Copy out the entries below exactly as they stand, but only from the line containing "edges=slopes, cuts=5, use_grid_fill=True)" through the line containing "plane_no=(0, -1, 0), clear_outer=True)".

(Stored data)
______________________________

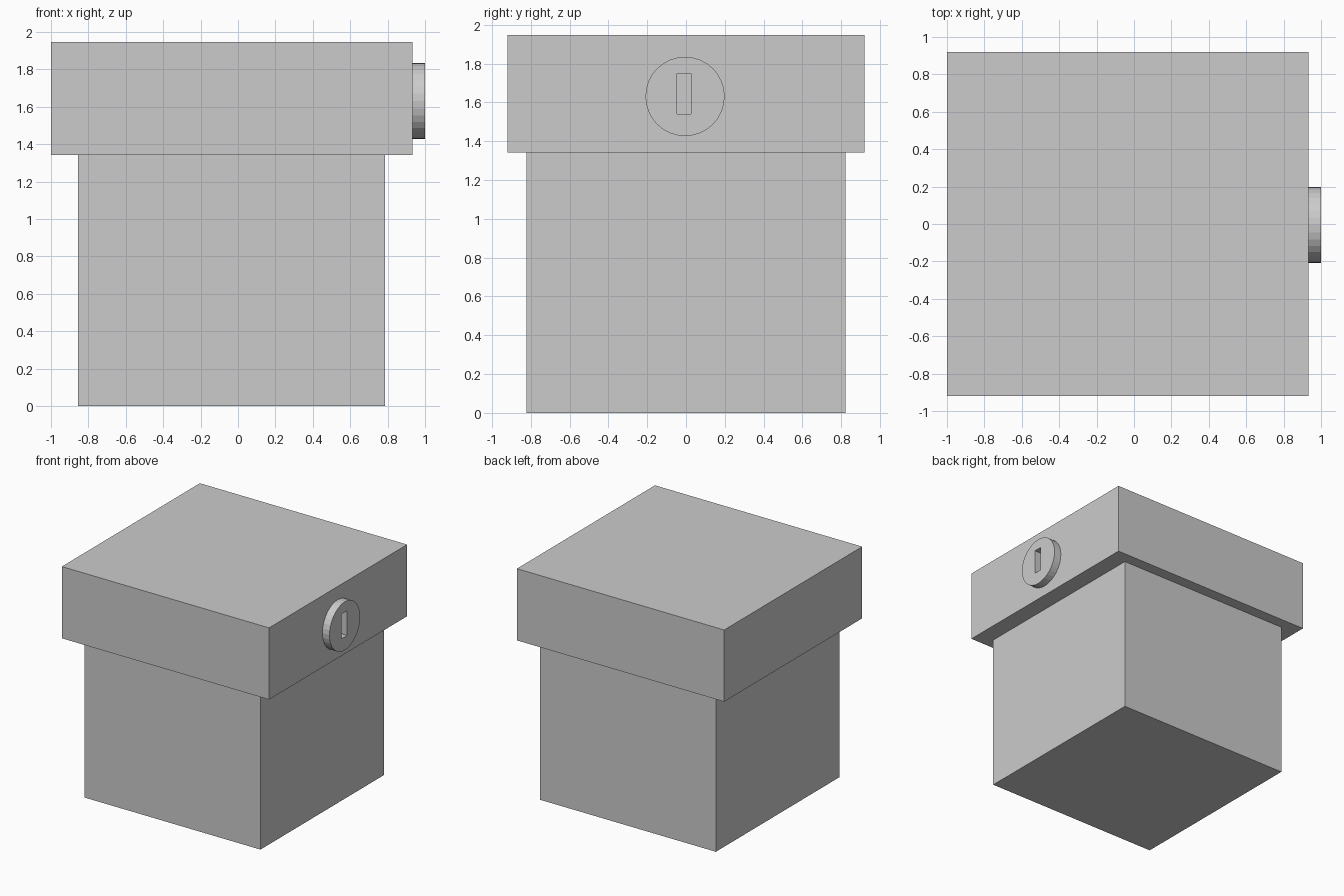
import bpy
from math import pi

if "Cube" in bpy.data.objects:
    bpy.data.objects.remove(bpy.data.objects["Cube"])


def box(name, x, y, z):
    """Axis-aligned box from (min, max) pairs."""
    bpy.ops.mesh.primitive_cube_add(size=1, location=[(a + b) / 2 for a, b in (x, y, z)])
    ob = bpy.context.object
    ob.name = name
    ob.scale = [b - a for a, b in (x, y, z)]
    bpy.ops.object.transform_apply(location=False, rotation=False, scale=True)
    return ob


LID_SIDE = 0.934

# Main container and overhanging lid
box("box_body", (-0.855, 0.786), (-0.823, 0.823), (0, 1.342))
box("lid", (-1, LID_SIDE), (-0.92, 0.92), (1.342, 1.947))

# Round lock plate on the right side of the lid
bpy.ops.mesh.primitive_cylinder_add(
    vertices=32, radius=0.204, depth=1 - LID_SIDE,
    location=((1 + LID_SIDE) / 2, -0.005, 1.631), rotation=(0, pi / 2, 0))
lock = bpy.context.object
lock.name = "lock_plate"

# Keyhole slot cut through the plate down to the lid
slot = box("keyhole_cutter", (0.9, 1.05), (-0.047, 0.025), (1.54, 1.748))
slot.hide_render = True
slot.display_type = 'WIRE'
cut = lock.modifiers.new("keyhole", 'BOOLEAN')
cut.operation = 'DIFFERENCE'
cut.solver = 'EXACT'
cut.object = slot

# Bake the cut so the helper can be removed
bpy.context.view_layer.objects.active = lock
bpy.ops.object.modifier_apply(modifier=cut.name)
bpy.data.objects.remove(slot)
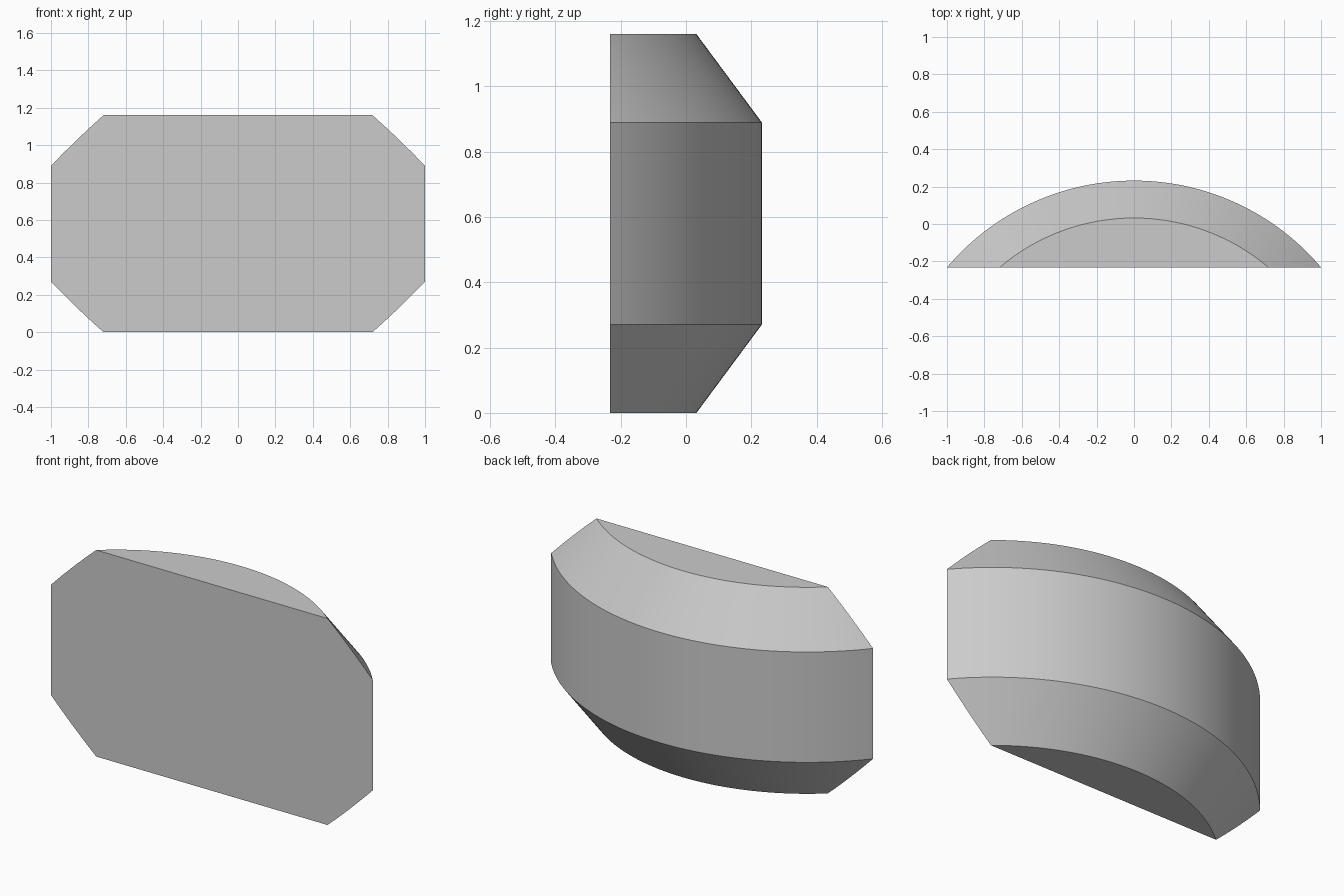
import bpy
import bmesh
import math
from mathutils import Vector

cube = bpy.data.objects.get("Cube")
if cube:
    bpy.data.objects.remove(cube, do_unlink=True)

# Overall sizes
HEIGHT = 1.16
BEVEL_Z = 0.27
FRONT_Y = -0.232
BACK_Y = 0.232
RADIUS = 1.31
BEVEL_R = 0.2
AXIS = Vector((0, BACK_Y - RADIUS, 0))

grey = bpy.data.materials.new("plain_grey")
grey.use_nodes = True
colour = (0.6, 0.6, 0.6, 1)
grey.diffuse_color = colour
grey.node_tree.nodes["Principled BSDF"].inputs["Base Color"].default_value = colour

# Chamfered drum profile, from the bottom centre to the top centre
profile = [(0, 0), (RADIUS - BEVEL_R, 0), (RADIUS, BEVEL_Z),
           (RADIUS, HEIGHT - BEVEL_Z), (RADIUS - BEVEL_R, HEIGHT), (0, HEIGHT)]
bm = bmesh.new()
verts = [bm.verts.new(AXIS + Vector((0, r, z))) for r, z in profile]
edges = [bm.edges.new(pair) for pair in zip(verts, verts[1:])]

# Lathe the drum around its axis
bmesh.ops.spin(bm, geom=verts + edges, cent=AXIS, axis=(0, 0, 1),
               angle=math.tau, steps=256, use_merge=False)
bmesh.ops.remove_doubles(bm, verts=bm.verts, dist=0.0001)

# Subdivide the chamfers so the slice through them curves
slopes = [e for e in bm.edges
          if abs(e.verts[0].co.z - e.verts[1].co.z) > 0.1
          and abs(e.verts[0].co.z - e.verts[1].co.z) < BEVEL_Z + 0.01
          and (e.verts[0].co - AXIS).xy.normalized().dot(
              (e.verts[1].co - AXIS).xy.normalized()) > 0.99999]
bmesh.ops.subdivide_edges(bm, edges=slopes, cuts=5, use_grid_fill=True)

# Slice off the front and close it with a flat face
geom = bm.verts[:] + bm.edges[:] + bm.faces[:]
cut = bmesh.ops.bisect_plane(bm, geom=geom, dist=0.00001, plane_co=(0, FRONT_Y, 0),
                             plane_no=(0, -1, 0), clear_outer=True)
rim = [e for e in cut["geom_cut"] if isinstance(e, bmesh.types.BMEdge)]
bmesh.ops.contextual_create(bm, geom=rim)

# Merge the flat top and bottom into single faces
bm.normal_update()
flat = [f for f in bm.faces if abs(f.normal.z) > 0.999]
for side in (-1, 1):
    bmesh.ops.dissolve_faces(bm, faces=[f for f in flat if f.is_valid and f.normal.z * side > 0])
bmesh.ops.recalc_face_normals(bm, faces=bm.faces)

mesh = bpy.data.meshes.new("curved_block")
bm.to_mesh(mesh)
bm.free()
mesh.materials.append(grey)
block = bpy.data.objects.new("curved_block", mesh)
bpy.context.collection.objects.link(block)

# Smooth curved surfaces, sharp edges
bpy.ops.object.select_all(action='DESELECT')
block.select_set(True)
bpy.context.view_layer.objects.active = block
bpy.ops.object.shade_smooth_by_angle(angle=math.radians(25))
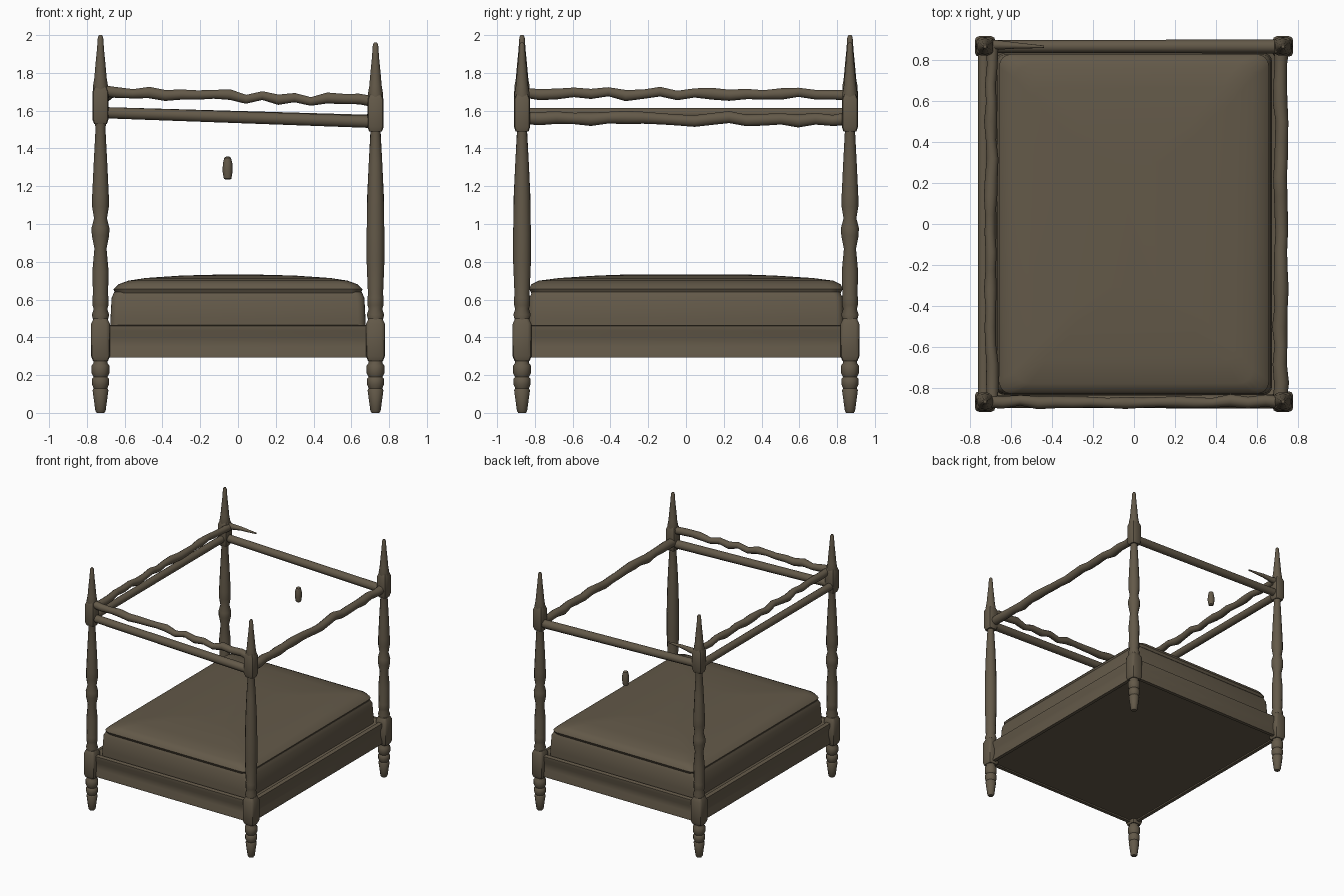
import bpy, bmesh, math, random
from mathutils import Vector

random.seed(4)
cube = bpy.data.objects.get("Cube")
if cube:
    bpy.data.objects.remove(cube, do_unlink=True)

wood = bpy.data.materials.new("olive_brown")
wood.use_nodes = True
wood.diffuse_color = (0.125, 0.10, 0.066, 1)
bsdf = wood.node_tree.nodes["Principled BSDF"]
bsdf.inputs["Base Color"].default_value = wood.diffuse_color
bsdf.inputs["Roughness"].default_value = 0.8
parts = []


def finish(name, bm):
    bmesh.ops.recalc_face_normals(bm, faces=bm.faces)
    mesh = bpy.data.meshes.new(name)
    bm.to_mesh(mesh)
    bm.free()
    mesh.materials.append(wood)
    obj = bpy.data.objects.new(name, mesh)
    bpy.context.collection.objects.link(obj)
    parts.append(obj)
    return obj


def skin(name, rings):
    """Bridge equal-length rings of points and cap both ends."""
    bm = bmesh.new()
    loops = [[bm.verts.new(p) for p in ring] for ring in rings]
    n = len(loops[0])
    for a, b in zip(loops, loops[1:]):
        for i in range(n):
            j = (i + 1) % n
            bm.faces.new((a[i], a[j], b[j], b[i]))
    bm.faces.new(loops[0])
    bm.faces.new(loops[-1])
    return finish(name, bm)


def circle(center, u, v, radius, n=12):
    return [center + radius * (u * math.cos(t) + v * math.sin(t))
            for t in (2 * math.pi * i / n for i in range(n))]


def rounded_rect(hx, hy, z, r, steps=4):
    pts = []
    for k, (sx, sy) in enumerate(((1, 1), (-1, 1), (-1, -1), (1, -1))):
        for s in range(steps + 1):
            t = math.pi / 2 * (k + s / steps)
            pts.append(Vector((sx * (hx - r) + r * math.cos(t),
                               sy * (hy - r) + r * math.sin(t), z)))
    return pts


def lathe(name, x, y, profile):
    X, Y = Vector((1, 0, 0)), Vector((0, 1, 0))
    return skin(name, [circle(Vector((x, y, z)), X, Y, r) for r, z in profile])


def block(name, x, y, z0, z1, half):
    c = Vector((x, y, 0))
    sizes = ((0.8, z0), (1, z0 + 0.025), (1, z1 - 0.03), (0.72, z1))
    return skin(name, [[p + c for p in rounded_rect(half * s, half * s, z, 0.02 * s, 2)]
                       for s, z in sizes])


def rail(name, start, end, r0=0.032, r1=0.032, wobble=0.0, count=2):
    a, b = Vector(start), Vector(end)
    side = (b - a).cross(Vector((0, 0, 1))).normalized()
    up = side.cross(b - a).normalized()
    rings = []
    for i in range(count):
        t = i / (count - 1)
        sway = up * random.uniform(-wobble, wobble) + side * random.uniform(-wobble, wobble) * 0.6
        radius = r0 + (r1 - r0) * t + random.uniform(-wobble, wobble) * 0.35
        rings.append(circle(a.lerp(b, t) + sway, side, up, radius, 10))
    return skin(name, rings)


# Turned profiles: (radius, height)
FOOT = [(0.02, 0), (0.027, 0.01), (0.042, 0.12), (0.036, 0.13), (0.045, 0.15), (0.045, 0.18),
        (0.037, 0.19), (0.047, 0.21), (0.047, 0.25), (0.036, 0.265), (0.038, 0.3)]
COLLAR = [(0.036, 0.48), (0.046, 0.52), (0.036, 0.55), (0.042, 0.57), (0.042, 0.61)]
TURNED = [(0.04, 0.63), (0.043, 0.75), (0.032, 0.87), (0.046, 0.94), (0.047, 0.98),
          (0.034, 1.03), (0.044, 1.09), (0.044, 1.15), (0.036, 1.32), (0.026, 1.51), (0.036, 1.56)]
PLAIN = [(0.04, 0.63), (0.047, 0.8), (0.047, 0.95), (0.043, 1.15), (0.036, 1.32),
         (0.026, 1.49), (0.036, 1.56)]
FINIAL = [(0.036, 1.68), (0.04, 1.73), (0.033, 1.77), (0.026, 1.85), (0.019, 1.92),
          (0.014, 1.99), (0.008, 2.0)]
PX, PY = 0.728, 0.868

# Four posts; the tops on the left side sit slightly lower
for sx, side in ((-1, "right"), (1, "left")):
    drop = 0.04 if sx > 0 else 0
    for sy, end in ((-1, "front"), (1, "back")):
        tag, x, y = f"{end}_{side}", sx * PX, sy * PY
        shaft = PLAIN if (sx, sy) == (1, -1) else TURNED
        lathe(tag + "_foot", x, y, FOOT)
        block(tag + "_leg_block", x, y, 0.275, 0.5, 0.05)
        lathe(tag + "_shaft", x, y, COLLAR + shaft)
        block(tag + "_canopy_block", x, y, 1.53 - drop, 1.73 - drop, 0.043)
        lathe(tag + "_finial", x, y, [(r, z - drop) for r, z in FINIAL])

# Canopy rails
rail("front_canopy_rail", (-PX, -PY, 1.59), (PX, -PY, 1.54), 0.031, 0.034)
rail("back_canopy_rail", (-PX, PY, 1.59), (PX, PY, 1.545), 0.031, 0.034)
rail("right_canopy_rail", (-PX - 0.005, -PY, 1.585), (-PX - 0.005, PY, 1.585), 0.03, 0.03)
rail("left_wavy_rail", (PX - 0.01, -PY, 1.555), (PX - 0.01, PY, 1.555), 0.034, 0.034, 0.011, 20)
rail("right_wavy_rail", (-PX + 0.03, -PY, 1.69), (-PX + 0.03, PY, 1.69), 0.029, 0.029, 0.011, 20)
rail("front_wavy_rail", (-PX, -PY, 1.695), (PX, -PY, 1.65), 0.028, 0.028, 0.012, 18)
rail("back_rail_stub", (-PX, PY + 0.01, 1.69), (-0.44, PY, 1.7), 0.028, 0.005, 0.003, 5)

# Small hanging drop under the back rail
lathe("hanging_drop", -0.055, PY, [(0.012, 1.235), (0.02, 1.24), (0.027, 1.28),
                                   (0.025, 1.32), (0.018, 1.35), (0.008, 1.357)])

# Bed frame with gently hollowed sides
skin("bed_frame", [rounded_rect(0.745 - d, 0.89 - d, z, 0.02) for d, z in
                   ((0.03, 0.302), (0.028, 0.292), (0, 0.292), (0, 0.31), (0.012, 0.35),
                    (0.012, 0.4), (0, 0.435), (0, 0.46), (0.03, 0.465), (0.05, 0.45))])

# Box spring
skin("box_spring", [rounded_rect(0.675 - d, 0.835 - d, z, 0.04) for d, z in
                    ((0, 0.44), (0, 0.5), (0.006, 0.61), (0.02, 0.64))])

# Crowned mattress
skin("mattress", [rounded_rect(0.66 - dx, 0.83 - dy, z, r) for dx, dy, z, r in
                  ((0.05, 0.04, 0.628, 0.05), (0.01, 0.01, 0.635, 0.06), (0, 0, 0.655, 0.06),
                   (0.025, 0.01, 0.68, 0.07), (0.08, 0.05, 0.7, 0.07), (0.17, 0.16, 0.714, 0.06),
                   (0.36, 0.36, 0.727, 0.05), (0.55, 0.5, 0.732, 0.04))])

bpy.ops.object.select_all(action="DESELECT")
for obj in parts:
    obj.select_set(True)
bpy.context.view_layer.objects.active = parts[0]
bpy.ops.object.shade_smooth_by_angle(angle=math.radians(40))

______________________________

# [Response for this exercise]
bmesh.ops.subdivide_edges(bm, edges=slopes, cuts=5, use_grid_fill=True)

# Slice off the front and close it with a flat face
geom = bm.verts[:] + bm.edges[:] + bm.faces[:]
cut = bmesh.ops.bisect_plane(bm, geom=geom, dist=0.00001, plane_co=(0, FRONT_Y, 0),
                             plane_no=(0, -1, 0), clear_outer=True)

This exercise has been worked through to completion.